[Collected data]
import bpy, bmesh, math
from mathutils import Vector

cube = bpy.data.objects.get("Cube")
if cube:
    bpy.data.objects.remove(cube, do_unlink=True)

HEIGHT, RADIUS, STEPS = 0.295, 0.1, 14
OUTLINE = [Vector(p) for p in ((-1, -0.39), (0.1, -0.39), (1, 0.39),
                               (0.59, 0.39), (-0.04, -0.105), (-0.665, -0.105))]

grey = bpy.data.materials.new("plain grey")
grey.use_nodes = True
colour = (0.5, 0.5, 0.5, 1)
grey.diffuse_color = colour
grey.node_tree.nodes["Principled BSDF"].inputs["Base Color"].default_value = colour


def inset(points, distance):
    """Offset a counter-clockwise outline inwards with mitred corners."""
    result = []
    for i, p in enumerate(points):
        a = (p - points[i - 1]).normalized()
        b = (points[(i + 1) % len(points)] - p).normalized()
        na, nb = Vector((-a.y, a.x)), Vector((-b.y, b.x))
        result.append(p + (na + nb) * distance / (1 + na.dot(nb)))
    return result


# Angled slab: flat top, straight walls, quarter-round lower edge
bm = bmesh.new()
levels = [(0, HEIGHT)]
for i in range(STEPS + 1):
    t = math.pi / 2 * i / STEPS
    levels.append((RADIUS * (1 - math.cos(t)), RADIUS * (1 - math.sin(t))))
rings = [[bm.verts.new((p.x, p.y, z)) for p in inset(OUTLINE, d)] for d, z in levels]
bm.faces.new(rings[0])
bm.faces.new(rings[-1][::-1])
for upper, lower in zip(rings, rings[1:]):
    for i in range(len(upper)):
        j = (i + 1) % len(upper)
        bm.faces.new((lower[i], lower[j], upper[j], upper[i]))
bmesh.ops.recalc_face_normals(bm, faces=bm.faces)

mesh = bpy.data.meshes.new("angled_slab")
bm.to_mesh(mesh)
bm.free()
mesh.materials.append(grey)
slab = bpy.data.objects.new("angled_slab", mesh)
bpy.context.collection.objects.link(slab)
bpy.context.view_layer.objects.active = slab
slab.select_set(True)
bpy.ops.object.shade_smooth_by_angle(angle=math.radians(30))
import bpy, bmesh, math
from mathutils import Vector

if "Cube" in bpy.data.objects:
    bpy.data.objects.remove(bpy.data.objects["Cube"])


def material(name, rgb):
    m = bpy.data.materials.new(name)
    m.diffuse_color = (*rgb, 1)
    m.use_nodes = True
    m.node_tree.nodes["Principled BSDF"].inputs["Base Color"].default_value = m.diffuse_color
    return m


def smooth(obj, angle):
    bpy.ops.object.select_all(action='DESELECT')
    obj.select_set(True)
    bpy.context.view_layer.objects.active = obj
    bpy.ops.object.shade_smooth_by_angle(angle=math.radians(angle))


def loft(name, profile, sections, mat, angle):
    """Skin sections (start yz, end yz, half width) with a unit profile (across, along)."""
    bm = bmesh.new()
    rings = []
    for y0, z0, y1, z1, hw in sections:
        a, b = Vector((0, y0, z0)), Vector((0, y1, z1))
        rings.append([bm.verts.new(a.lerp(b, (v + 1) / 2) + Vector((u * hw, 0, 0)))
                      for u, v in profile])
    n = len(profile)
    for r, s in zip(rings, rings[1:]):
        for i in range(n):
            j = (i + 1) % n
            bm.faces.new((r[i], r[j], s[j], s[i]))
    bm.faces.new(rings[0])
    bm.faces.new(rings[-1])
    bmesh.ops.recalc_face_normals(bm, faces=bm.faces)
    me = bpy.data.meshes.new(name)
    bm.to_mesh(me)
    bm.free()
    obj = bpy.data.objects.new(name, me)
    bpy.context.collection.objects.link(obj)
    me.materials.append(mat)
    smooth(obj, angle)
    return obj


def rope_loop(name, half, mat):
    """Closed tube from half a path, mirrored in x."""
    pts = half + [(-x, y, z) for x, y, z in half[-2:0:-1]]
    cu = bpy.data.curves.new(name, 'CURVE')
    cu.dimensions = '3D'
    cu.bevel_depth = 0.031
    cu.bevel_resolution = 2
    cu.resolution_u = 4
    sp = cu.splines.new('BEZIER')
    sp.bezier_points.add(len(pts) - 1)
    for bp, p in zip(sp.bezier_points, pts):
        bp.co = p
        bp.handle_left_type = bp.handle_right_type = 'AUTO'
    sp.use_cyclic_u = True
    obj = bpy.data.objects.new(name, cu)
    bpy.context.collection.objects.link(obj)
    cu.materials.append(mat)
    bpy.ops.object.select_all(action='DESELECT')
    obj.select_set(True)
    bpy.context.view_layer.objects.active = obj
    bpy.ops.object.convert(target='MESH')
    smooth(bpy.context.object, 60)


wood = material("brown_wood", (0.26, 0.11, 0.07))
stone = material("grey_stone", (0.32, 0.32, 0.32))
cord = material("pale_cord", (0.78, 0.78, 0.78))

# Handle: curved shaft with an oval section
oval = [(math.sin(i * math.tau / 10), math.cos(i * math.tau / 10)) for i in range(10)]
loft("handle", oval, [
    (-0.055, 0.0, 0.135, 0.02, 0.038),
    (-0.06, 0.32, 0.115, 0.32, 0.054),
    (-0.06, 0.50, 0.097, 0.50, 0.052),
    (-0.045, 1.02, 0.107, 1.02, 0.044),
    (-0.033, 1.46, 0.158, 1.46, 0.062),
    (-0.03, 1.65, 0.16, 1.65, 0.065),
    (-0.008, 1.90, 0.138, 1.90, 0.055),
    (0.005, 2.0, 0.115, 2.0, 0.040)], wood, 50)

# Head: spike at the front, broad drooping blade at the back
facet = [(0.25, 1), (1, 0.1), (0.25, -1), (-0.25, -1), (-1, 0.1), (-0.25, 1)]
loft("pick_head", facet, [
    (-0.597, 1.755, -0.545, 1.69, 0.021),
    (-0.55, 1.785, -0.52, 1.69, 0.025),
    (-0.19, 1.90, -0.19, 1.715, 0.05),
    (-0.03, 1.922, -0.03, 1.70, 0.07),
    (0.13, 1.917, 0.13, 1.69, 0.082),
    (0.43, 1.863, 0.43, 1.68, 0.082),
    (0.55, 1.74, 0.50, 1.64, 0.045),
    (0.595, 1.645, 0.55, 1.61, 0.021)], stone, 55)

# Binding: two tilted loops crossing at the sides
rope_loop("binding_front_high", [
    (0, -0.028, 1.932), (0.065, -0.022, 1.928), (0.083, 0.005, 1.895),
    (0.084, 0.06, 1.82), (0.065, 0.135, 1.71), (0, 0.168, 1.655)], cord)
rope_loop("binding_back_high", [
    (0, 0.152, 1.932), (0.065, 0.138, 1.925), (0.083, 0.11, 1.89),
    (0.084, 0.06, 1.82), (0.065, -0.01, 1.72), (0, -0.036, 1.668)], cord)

Problem to work on: Give back, exactly as written, the stretch from the line with "levels = [(0, HEIGHT)]" through the line with "for u, v in profile])", and no other lines from the records above.

Exercise output:
levels = [(0, HEIGHT)]
for i in range(STEPS + 1):
    t = math.pi / 2 * i / STEPS
    levels.append((RADIUS * (1 - math.cos(t)), RADIUS * (1 - math.sin(t))))
rings = [[bm.verts.new((p.x, p.y, z)) for p in inset(OUTLINE, d)] for d, z in levels]
bm.faces.new(rings[0])
bm.faces.new(rings[-1][::-1])
for upper, lower in zip(rings, rings[1:]):
    for i in range(len(upper)):
        j = (i + 1) % len(upper)
        bm.faces.new((lower[i], lower[j], upper[j], upper[i]))
bmesh.ops.recalc_face_normals(bm, faces=bm.faces)

mesh = bpy.data.meshes.new("angled_slab")
bm.to_mesh(mesh)
bm.free()
mesh.materials.append(grey)
slab = bpy.data.objects.new("angled_slab", mesh)
bpy.context.collection.objects.link(slab)
bpy.context.view_layer.objects.active = slab
slab.select_set(True)
bpy.ops.object.shade_smooth_by_angle(angle=math.radians(30))
import bpy, bmesh, math
from mathutils import Vector

if "Cube" in bpy.data.objects:
    bpy.data.objects.remove(bpy.data.objects["Cube"])


def material(name, rgb):
    m = bpy.data.materials.new(name)
    m.diffuse_color = (*rgb, 1)
    m.use_nodes = True
    m.node_tree.nodes["Principled BSDF"].inputs["Base Color"].default_value = m.diffuse_color
    return m


def smooth(obj, angle):
    bpy.ops.object.select_all(action='DESELECT')
    obj.select_set(True)
    bpy.context.view_layer.objects.active = obj
    bpy.ops.object.shade_smooth_by_angle(angle=math.radians(angle))


def loft(name, profile, sections, mat, angle):
    """Skin sections (start yz, end yz, half width) with a unit profile (across, along)."""
    bm = bmesh.new()
    rings = []
    for y0, z0, y1, z1, hw in sections:
        a, b = Vector((0, y0, z0)), Vector((0, y1, z1))
        rings.append([bm.verts.new(a.lerp(b, (v + 1) / 2) + Vector((u * hw, 0, 0)))
                      for u, v in profile])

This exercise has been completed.